We have had locals in Maryland for over a decade working on social justice, ballot access/grassroots democracy, racial justice, environmental, and peace issues as well as running candidates for local office (which are non-partisan in MD). The Greens are a growing movement in the U.S. and across the globe. In the U.S. we have elected a state senator, numerous county and city council people, school board members, mayors, and even a municipal judge in recent years. Greens are now in a majority in the Seattle city council. Around the world, Greens sit in numerous regional, national, and the European Community parliaments, and in Germany the Greens are junior partners in the ruling coalition (holding several prominent cabinet ministries).
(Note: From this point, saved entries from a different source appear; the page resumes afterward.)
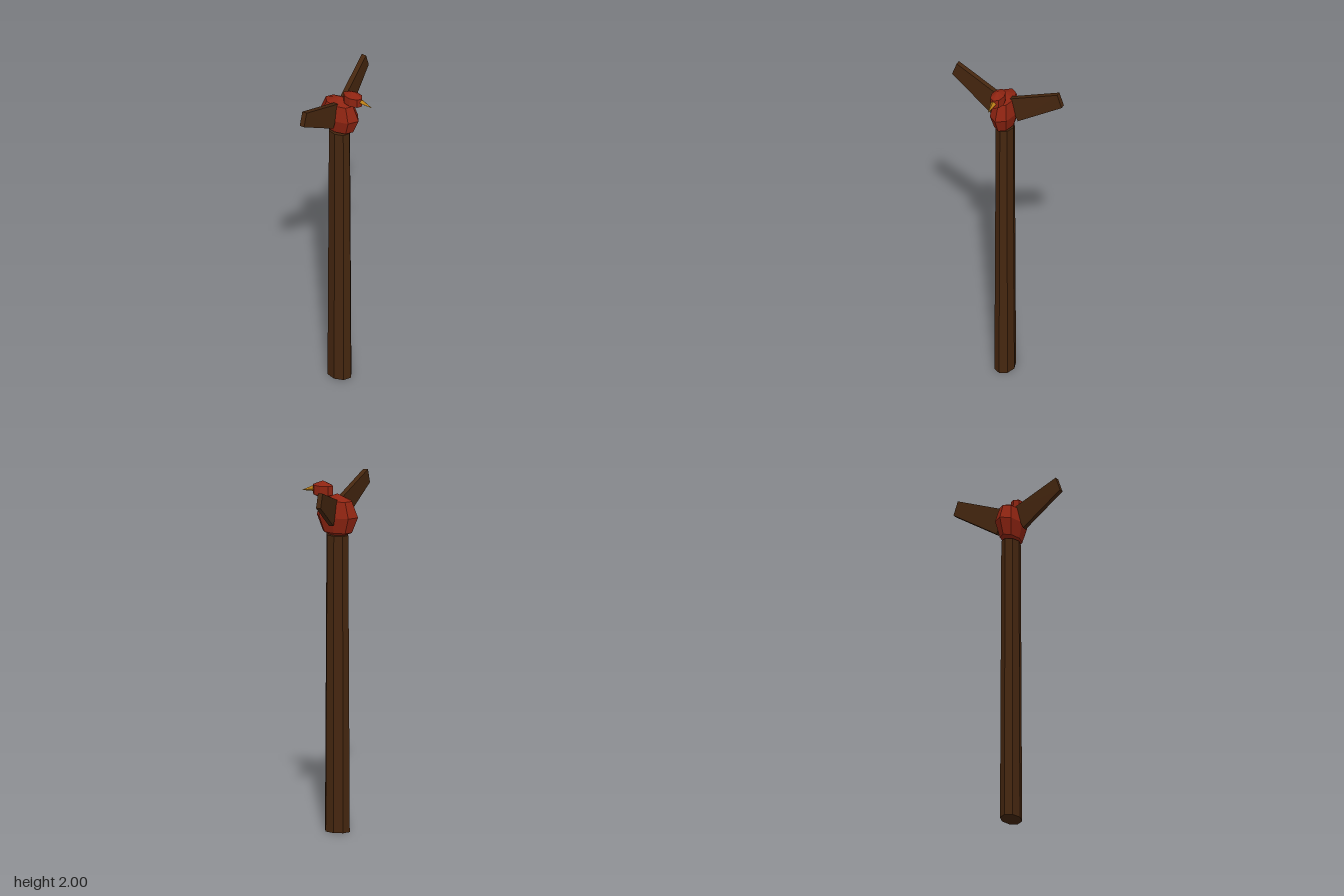
import * as THREE from 'three';
import { ConvexGeometry } from 'three/addons/geometries/ConvexGeometry.js';

const flat = (name, color) => {
  const m = new THREE.MeshStandardMaterial({ color, flatShading: true });
  m.name = name;
  return m;
};

export function createModel() {
  const group = new THREE.Group();
  group.name = 'birdPost';
  const wood = flat('dark wood', 0x45260f);
  const red = flat('red paint', 0x8e2411);
  const ochre = flat('ochre', 0xb87c16);

  const add = (name, geometry, material, x = 0, y = 0, z = 0) => {
    const mesh = new THREE.Mesh(geometry, material);
    mesh.name = name;
    mesh.position.set(x, y, z);
    group.add(mesh);
    return mesh;
  };

  // Tapered eight-sided post, flattened front to back
  add('post', new THREE.CylinderGeometry(0.066, 0.075, 1.693, 8), wood, -0.045, 0.8465)
    .scale.z = 0.76;

  // Faceted body and head
  add('body', new THREE.SphereGeometry(1, 8, 4), red, -0.045, 1.8)
    .scale.set(0.125, 0.127, 0.073);
  add('head', new THREE.SphereGeometry(1, 8, 3), red, 0.043, 1.94)
    .scale.set(0.07, 0.053, 0.043);

  // Beak, pointing along +x and slightly down
  const beak = add('beak', new THREE.ConeGeometry(0.017, 0.075, 4), ochre, 0.133, 1.935);
  beak.rotation.z = -Math.PI / 2 - 0.24;

  // Raised, swept-back wings: each corner is [x centre, y, z]
  const corners = [
    [-0.045, 1.895, 0.025], [-0.045, 1.76, 0.085],
    [-0.079, 1.92, 0.341], [-0.079, 2.0, 0.313],
  ];
  for (const side of [1, -1]) {
    const points = corners.flatMap(([x, y, z]) =>
      [-0.014, 0.014].map((dx) => new THREE.Vector3(x + dx, y, z * side)));
    add(side > 0 ? 'frontWing' : 'backWing', new ConvexGeometry(points), wood);
  }
  return group;
}
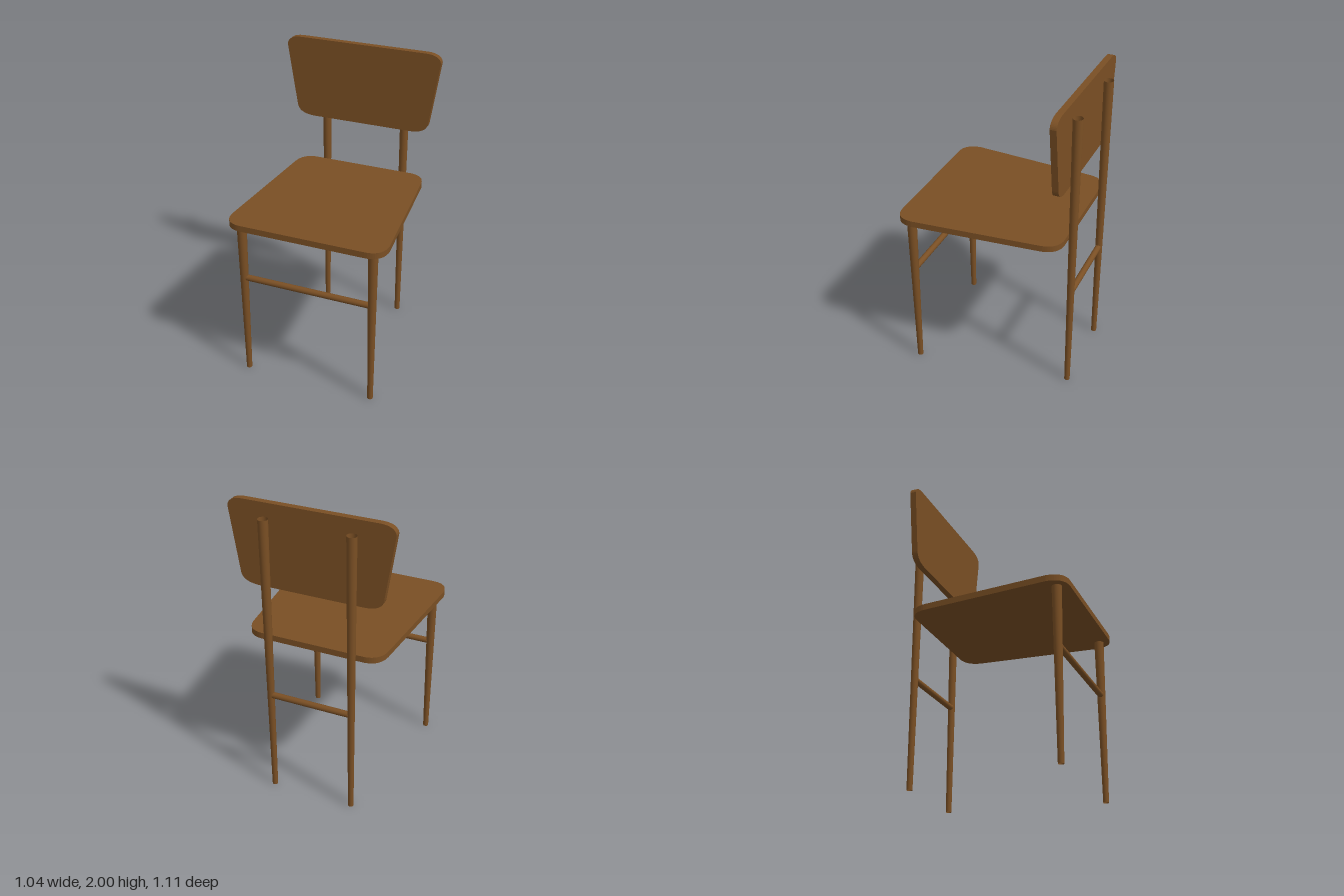
import * as THREE from 'three';

const wood = new THREE.MeshStandardMaterial({ color: 0x7a4f24, side: THREE.DoubleSide });
wood.name = 'brown wood';

// Mirrored panel outline: [x, y] pairs down the +x side, as
// top edge end, top corner, side start, side end, bottom corner, bottom edge end
function panel(name, [a, b, c, d, e, f], depth) {
  const s = new THREE.Shape();
  s.moveTo(-a[0], a[1]);
  s.lineTo(a[0], a[1]);
  s.quadraticCurveTo(b[0], b[1], c[0], c[1]);
  s.lineTo(d[0], d[1]);
  s.quadraticCurveTo(e[0], e[1], f[0], f[1]);
  s.lineTo(-f[0], f[1]);
  s.quadraticCurveTo(-e[0], e[1], -d[0], d[1]);
  s.lineTo(-c[0], c[1]);
  s.quadraticCurveTo(-b[0], b[1], -a[0], a[1]);
  const geometry = new THREE.ExtrudeGeometry(s, { depth, bevelEnabled: false, curveSegments: 12 });
  const mesh = new THREE.Mesh(geometry, wood);
  mesh.name = name;
  return mesh;
}

// Tapered open tube standing on the floor
function leg(name, x, z, height) {
  const mesh = new THREE.Mesh(new THREE.CylinderGeometry(0.031, 0.018, height, 24, 1, true), wood);
  mesh.position.set(x, height / 2, z);
  mesh.name = name;
  return mesh;
}

// Thin round bar between a pair of legs
function rail(name, halfLength, z) {
  const mesh = new THREE.Mesh(new THREE.CylinderGeometry(0.02, 0.02, halfLength * 2, 20, 1, true), wood);
  mesh.rotation.z = Math.PI / 2;
  mesh.position.set(0, 0.715, z);
  mesh.name = name;
  return mesh;
}

export function createModel() {
  const chair = new THREE.Group();
  chair.name = 'chair';

  // Seat, drawn with its back edge at the top, then laid flat
  const seat = panel('seat', [
    [0.34, 0.497], [0.44, 0.49], [0.45, 0.38],
    [0.516, -0.44], [0.51, -0.556], [0.4, -0.556],
  ], 0.04);
  seat.rotation.x = -Math.PI / 2;
  seat.position.y = 1.095;
  chair.add(seat);

  // Backrest, wider at the top
  const backrest = panel('backrest', [
    [0.415, 2], [0.51, 2], [0.518, 1.945],
    [0.455, 1.53], [0.445, 1.462], [0.325, 1.462],
  ], 0.04);
  backrest.position.z = -0.491;
  chair.add(backrest);

  // Legs: the back pair runs up behind the backrest
  for (const [side, label] of [[1, 'left'], [-1, 'right']]) {
    chair.add(leg(label + 'FrontLeg', side * 0.43, 0.48, 1.097));
    chair.add(leg(label + 'BackPost', side * 0.273, -0.527, 1.915));
  }

  chair.add(rail('frontRail', 0.43, 0.48));
  chair.add(rail('backRail', 0.273, -0.527));
  return chair;
}
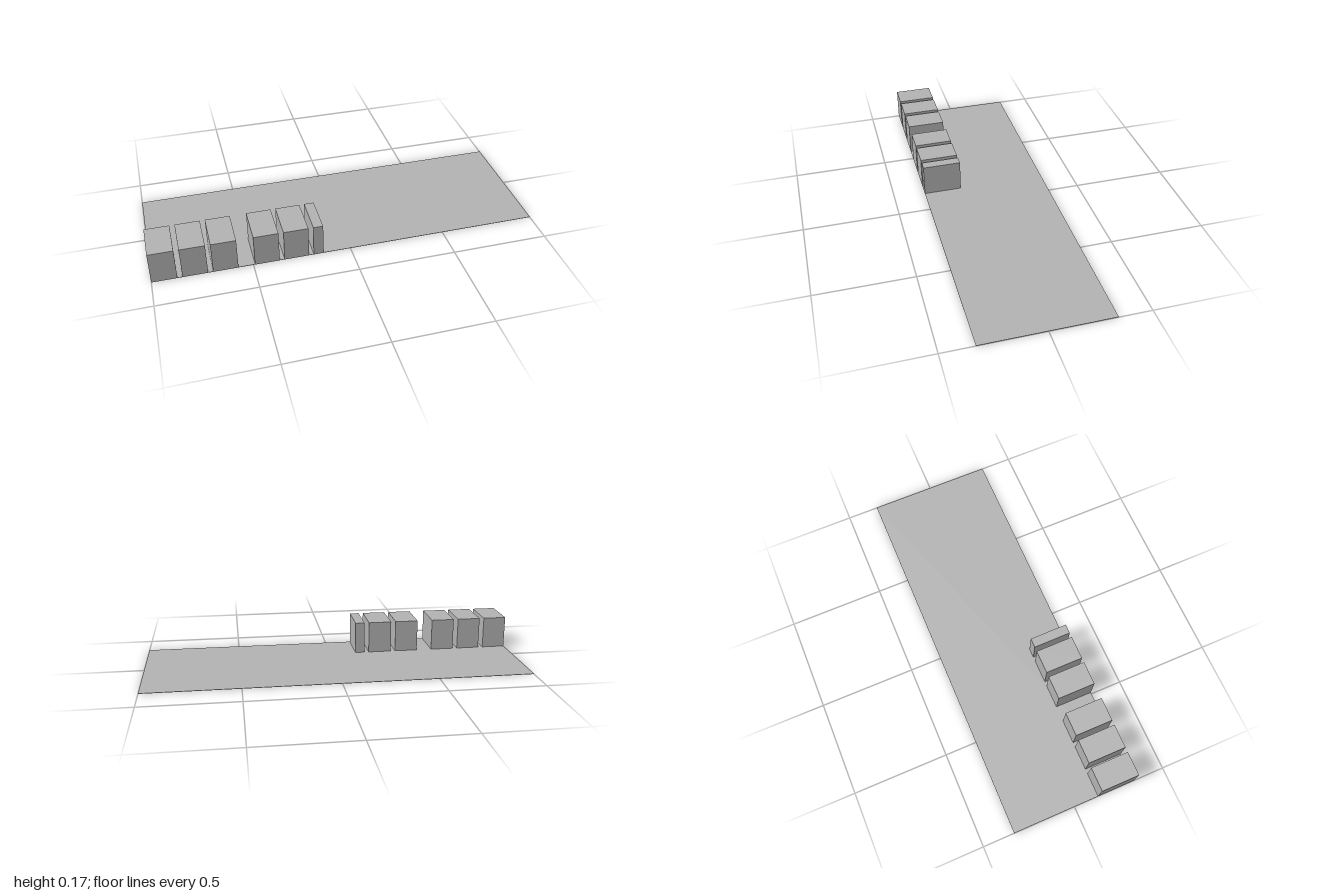
import * as THREE from 'three';

export function createModel() {
  const model = new THREE.Group();
  model.name = 'siteModel';
  const grey = new THREE.MeshStandardMaterial({ color: 0xb2b2b2 });
  grey.name = 'plain grey';

  // Box placed by its minimum and maximum corners
  function addBox(name, [x0, y0, z0], [x1, y1, z1]) {
    const mesh = new THREE.Mesh(new THREE.BoxGeometry(x1 - x0, y1 - y0, z1 - z0), grey);
    mesh.name = name;
    mesh.position.set((x0 + x1) / 2, (y0 + y1) / 2, (z0 + z1) / 2);
    model.add(mesh);
  }

  const halfDepth = 0.333;
  const slabTop = 0.002;

  // Thin ground slab
  addBox('groundSlab', [-1, 0, -halfDepth], [1, slabTop, halfDepth]);

  // Two rows of three blocks along the front edge; the last one is narrow
  const blocks = [
    [-1, 0.125], [-0.85, 0.125], [-0.7, 0.125],
    [-0.492, 0.125], [-0.342, 0.125], [-0.192, 0.05],
  ];
  blocks.forEach(([x, width], i) => {
    addBox(`block${i + 1}`, [x, slabTop, 0.132], [x + width, 0.172, halfDepth]);
  });

  return model;
}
You have not heard much about us in Maryland because very restrictive ballot access laws (which we have worked with others to make less restrictive for all independent and third party candidates) have made it extremely difficult for us to run candidates as Greens. Until a couple of years ago it took well over 85,000 signatures of Maryland registered voters just to run a candidate for Governor or U.S. Senate (it now takes a still high minimum of 27,000), plus an additional 10,000 to run the candidate as a Green. Because we have lacked ballot status and candidates running on the ballot as Greens the media has largely ignored our activity. This in turn makes it difficult to attract interested citizens who would help get us on the ballot (a difficult spiral to break out of). Since our first organized attempt to get on the ballot for the ’96 election, we have grown tremendously, adding locals and building our organization. We are now mounting a campaign to gather the petition signatures to get on the ballot for the 2000 election and are confident we will succeed this time with our all-volunteer effort. Find out how you can help by going to www.mdgreens.org.